» WORK ITEM
Count, in the data that follows, every line with the string "True", and give that count as the whole reply.

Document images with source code
• • •
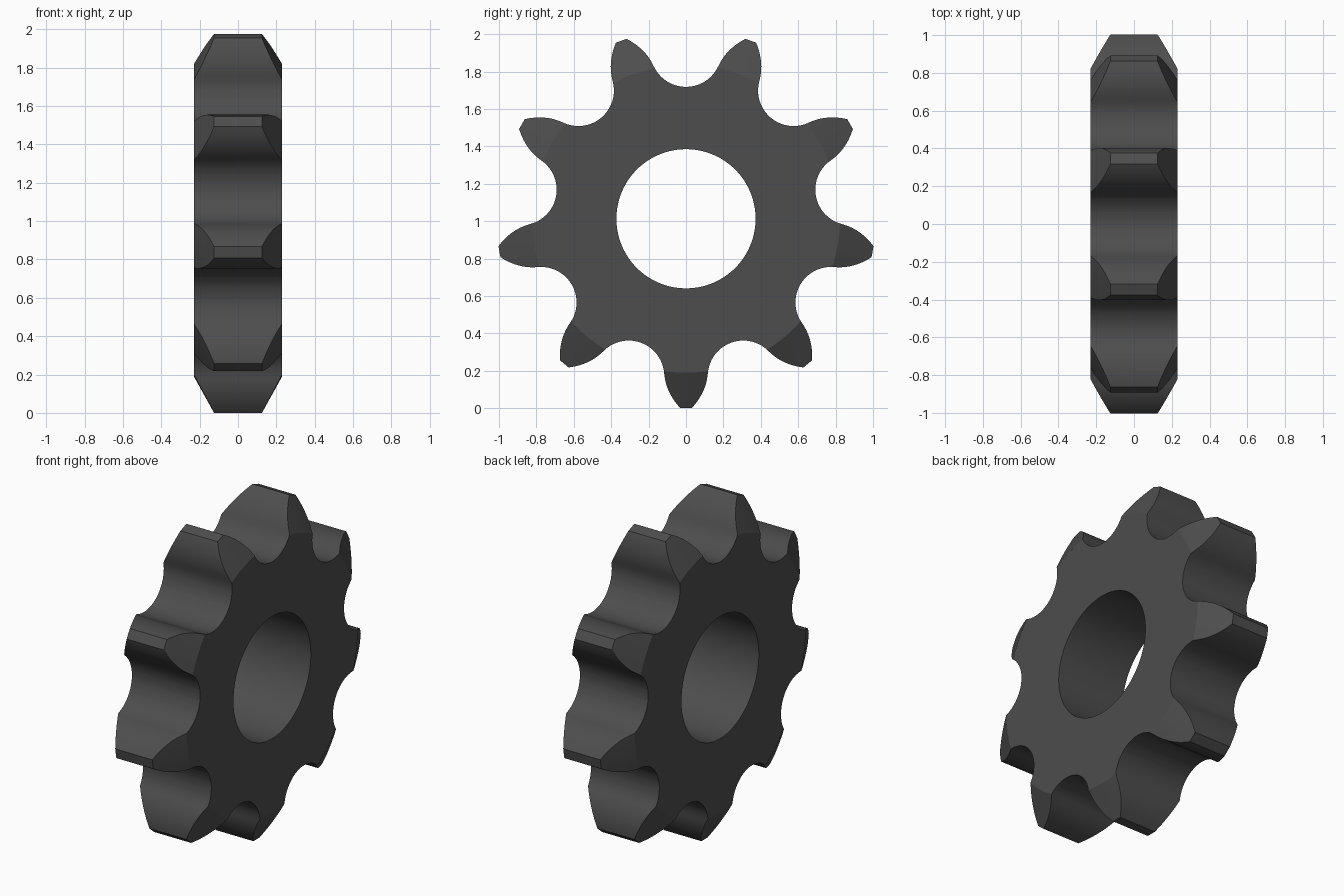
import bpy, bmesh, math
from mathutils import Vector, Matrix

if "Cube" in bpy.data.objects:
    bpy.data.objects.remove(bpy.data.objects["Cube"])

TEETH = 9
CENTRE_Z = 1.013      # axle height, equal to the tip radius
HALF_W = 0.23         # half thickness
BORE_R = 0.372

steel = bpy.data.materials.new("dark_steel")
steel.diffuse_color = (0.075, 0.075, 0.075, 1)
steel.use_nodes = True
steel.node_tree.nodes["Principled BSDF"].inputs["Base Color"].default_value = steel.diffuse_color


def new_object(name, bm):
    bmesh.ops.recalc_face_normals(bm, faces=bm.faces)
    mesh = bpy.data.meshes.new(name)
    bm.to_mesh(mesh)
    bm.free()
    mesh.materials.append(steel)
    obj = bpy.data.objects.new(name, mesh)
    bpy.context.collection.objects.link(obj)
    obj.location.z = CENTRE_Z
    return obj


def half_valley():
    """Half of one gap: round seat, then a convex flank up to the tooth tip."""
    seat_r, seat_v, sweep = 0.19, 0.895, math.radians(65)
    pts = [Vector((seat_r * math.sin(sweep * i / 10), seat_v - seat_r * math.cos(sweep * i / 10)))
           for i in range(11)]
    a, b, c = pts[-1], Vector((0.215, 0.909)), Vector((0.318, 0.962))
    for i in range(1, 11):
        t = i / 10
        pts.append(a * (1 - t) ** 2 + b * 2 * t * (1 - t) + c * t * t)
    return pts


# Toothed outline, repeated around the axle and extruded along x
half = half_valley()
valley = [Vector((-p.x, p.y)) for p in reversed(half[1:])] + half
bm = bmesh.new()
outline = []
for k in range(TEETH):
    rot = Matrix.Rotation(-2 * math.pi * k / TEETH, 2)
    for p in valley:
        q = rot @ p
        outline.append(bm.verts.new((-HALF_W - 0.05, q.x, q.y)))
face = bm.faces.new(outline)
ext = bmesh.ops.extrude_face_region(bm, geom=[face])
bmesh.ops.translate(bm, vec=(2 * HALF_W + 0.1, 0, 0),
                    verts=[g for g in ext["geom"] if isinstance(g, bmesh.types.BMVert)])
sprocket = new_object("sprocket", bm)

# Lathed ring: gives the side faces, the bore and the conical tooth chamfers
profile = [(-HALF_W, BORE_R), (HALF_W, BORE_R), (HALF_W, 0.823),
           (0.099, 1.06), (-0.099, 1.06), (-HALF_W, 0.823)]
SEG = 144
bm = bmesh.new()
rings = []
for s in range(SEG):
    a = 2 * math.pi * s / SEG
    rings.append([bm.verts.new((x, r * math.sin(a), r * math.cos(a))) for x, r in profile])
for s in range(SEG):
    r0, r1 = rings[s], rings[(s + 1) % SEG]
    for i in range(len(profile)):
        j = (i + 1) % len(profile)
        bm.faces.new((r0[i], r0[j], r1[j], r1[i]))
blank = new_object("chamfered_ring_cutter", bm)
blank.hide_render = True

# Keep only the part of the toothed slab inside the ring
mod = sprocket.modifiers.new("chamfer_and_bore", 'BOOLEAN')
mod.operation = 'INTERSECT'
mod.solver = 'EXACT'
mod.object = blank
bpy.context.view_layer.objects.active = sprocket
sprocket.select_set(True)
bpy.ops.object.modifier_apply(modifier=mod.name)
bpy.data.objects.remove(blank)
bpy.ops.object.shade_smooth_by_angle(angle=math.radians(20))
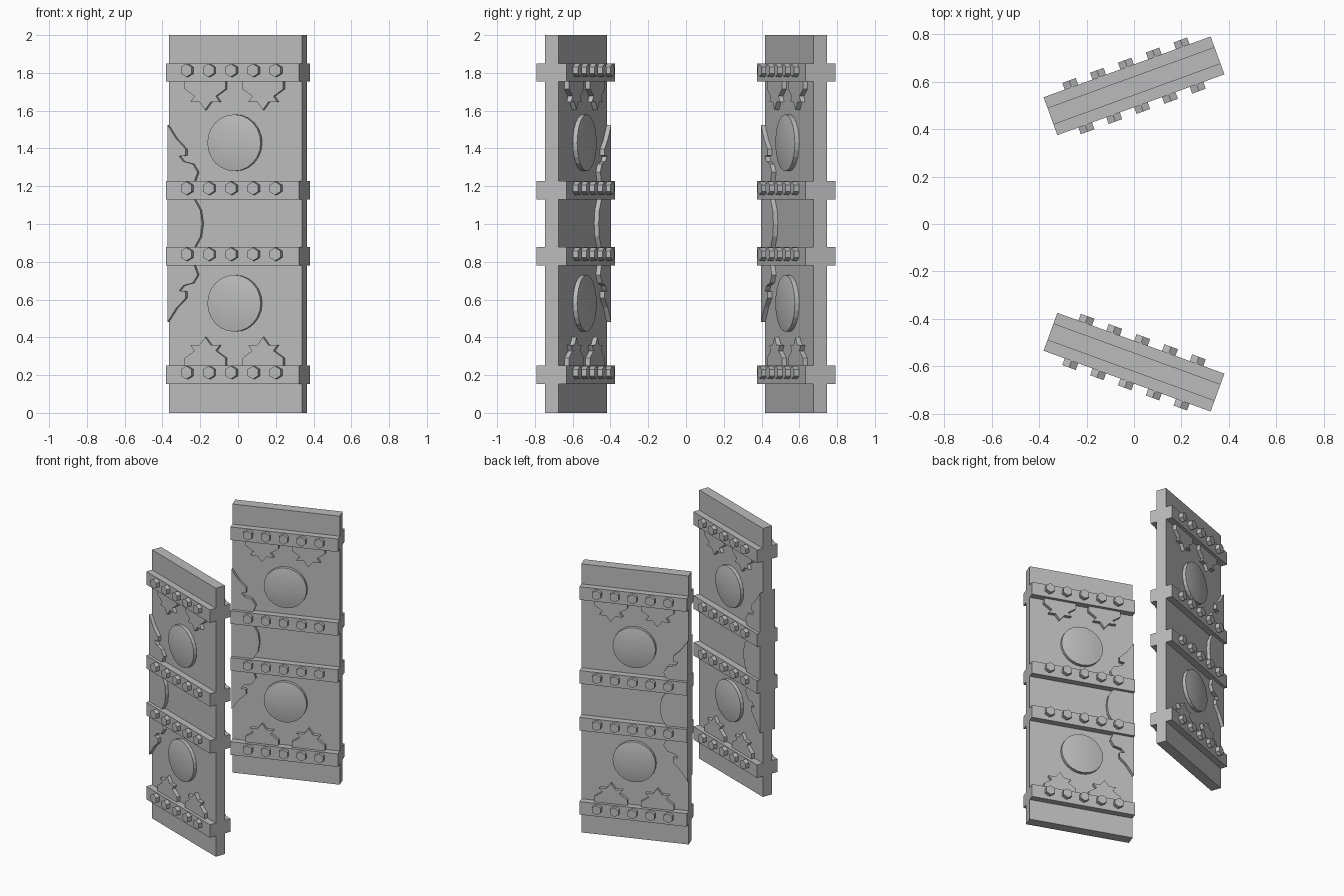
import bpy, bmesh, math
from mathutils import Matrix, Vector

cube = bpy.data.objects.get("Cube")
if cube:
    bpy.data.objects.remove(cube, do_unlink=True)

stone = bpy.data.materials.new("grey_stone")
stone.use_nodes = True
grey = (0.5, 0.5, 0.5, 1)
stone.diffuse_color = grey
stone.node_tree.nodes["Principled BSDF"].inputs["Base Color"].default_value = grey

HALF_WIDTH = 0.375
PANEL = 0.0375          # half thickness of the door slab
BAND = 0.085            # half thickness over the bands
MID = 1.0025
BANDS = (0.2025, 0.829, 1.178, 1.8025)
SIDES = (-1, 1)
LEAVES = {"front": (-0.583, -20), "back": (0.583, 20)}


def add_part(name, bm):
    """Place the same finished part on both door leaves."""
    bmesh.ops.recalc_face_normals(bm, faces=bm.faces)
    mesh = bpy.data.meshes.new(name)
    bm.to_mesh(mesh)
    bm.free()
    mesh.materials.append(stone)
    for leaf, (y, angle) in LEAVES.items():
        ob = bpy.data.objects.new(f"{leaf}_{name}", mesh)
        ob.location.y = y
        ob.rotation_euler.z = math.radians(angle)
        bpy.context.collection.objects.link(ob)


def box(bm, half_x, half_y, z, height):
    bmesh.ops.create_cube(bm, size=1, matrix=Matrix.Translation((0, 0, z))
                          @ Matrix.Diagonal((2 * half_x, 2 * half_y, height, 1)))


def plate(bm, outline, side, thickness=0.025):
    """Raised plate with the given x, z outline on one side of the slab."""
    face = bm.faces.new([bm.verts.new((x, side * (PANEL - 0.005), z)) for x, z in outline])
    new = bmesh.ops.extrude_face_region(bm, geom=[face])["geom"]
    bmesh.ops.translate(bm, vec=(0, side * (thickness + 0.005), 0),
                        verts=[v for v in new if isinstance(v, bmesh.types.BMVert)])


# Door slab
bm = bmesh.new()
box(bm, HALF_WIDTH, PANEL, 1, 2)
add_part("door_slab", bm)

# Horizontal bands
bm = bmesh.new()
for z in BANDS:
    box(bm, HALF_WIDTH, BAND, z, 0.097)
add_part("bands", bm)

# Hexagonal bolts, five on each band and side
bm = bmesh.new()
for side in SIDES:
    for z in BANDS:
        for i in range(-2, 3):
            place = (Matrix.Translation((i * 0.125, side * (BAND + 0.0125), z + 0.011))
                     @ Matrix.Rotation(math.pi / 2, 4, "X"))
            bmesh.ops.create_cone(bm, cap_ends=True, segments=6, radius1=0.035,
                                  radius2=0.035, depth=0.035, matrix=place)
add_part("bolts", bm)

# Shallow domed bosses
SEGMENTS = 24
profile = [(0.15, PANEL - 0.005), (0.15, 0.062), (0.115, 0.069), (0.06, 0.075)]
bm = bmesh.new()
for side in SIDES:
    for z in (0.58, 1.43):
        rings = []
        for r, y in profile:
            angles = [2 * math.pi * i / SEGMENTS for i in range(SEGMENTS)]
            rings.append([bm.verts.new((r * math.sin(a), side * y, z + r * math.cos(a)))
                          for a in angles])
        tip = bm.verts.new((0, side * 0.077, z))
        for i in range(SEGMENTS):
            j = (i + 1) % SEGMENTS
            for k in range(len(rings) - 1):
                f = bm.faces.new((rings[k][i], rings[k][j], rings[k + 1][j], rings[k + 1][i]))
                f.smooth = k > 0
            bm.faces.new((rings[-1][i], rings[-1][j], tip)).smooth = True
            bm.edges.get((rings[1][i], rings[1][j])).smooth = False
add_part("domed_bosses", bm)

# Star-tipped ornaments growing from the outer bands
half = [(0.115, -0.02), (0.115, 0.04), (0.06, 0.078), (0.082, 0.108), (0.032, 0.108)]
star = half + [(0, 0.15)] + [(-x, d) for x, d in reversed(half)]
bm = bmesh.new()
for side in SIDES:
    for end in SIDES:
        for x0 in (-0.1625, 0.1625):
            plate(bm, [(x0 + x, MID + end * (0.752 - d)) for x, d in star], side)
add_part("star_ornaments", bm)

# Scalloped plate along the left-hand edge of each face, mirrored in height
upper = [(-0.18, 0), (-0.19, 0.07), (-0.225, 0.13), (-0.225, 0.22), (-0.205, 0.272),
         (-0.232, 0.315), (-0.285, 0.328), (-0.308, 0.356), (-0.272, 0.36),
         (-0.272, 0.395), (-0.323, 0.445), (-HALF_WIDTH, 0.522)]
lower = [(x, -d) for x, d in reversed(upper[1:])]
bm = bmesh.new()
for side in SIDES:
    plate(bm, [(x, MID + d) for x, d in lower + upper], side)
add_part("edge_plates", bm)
• • •
» TASK SOLUTION
7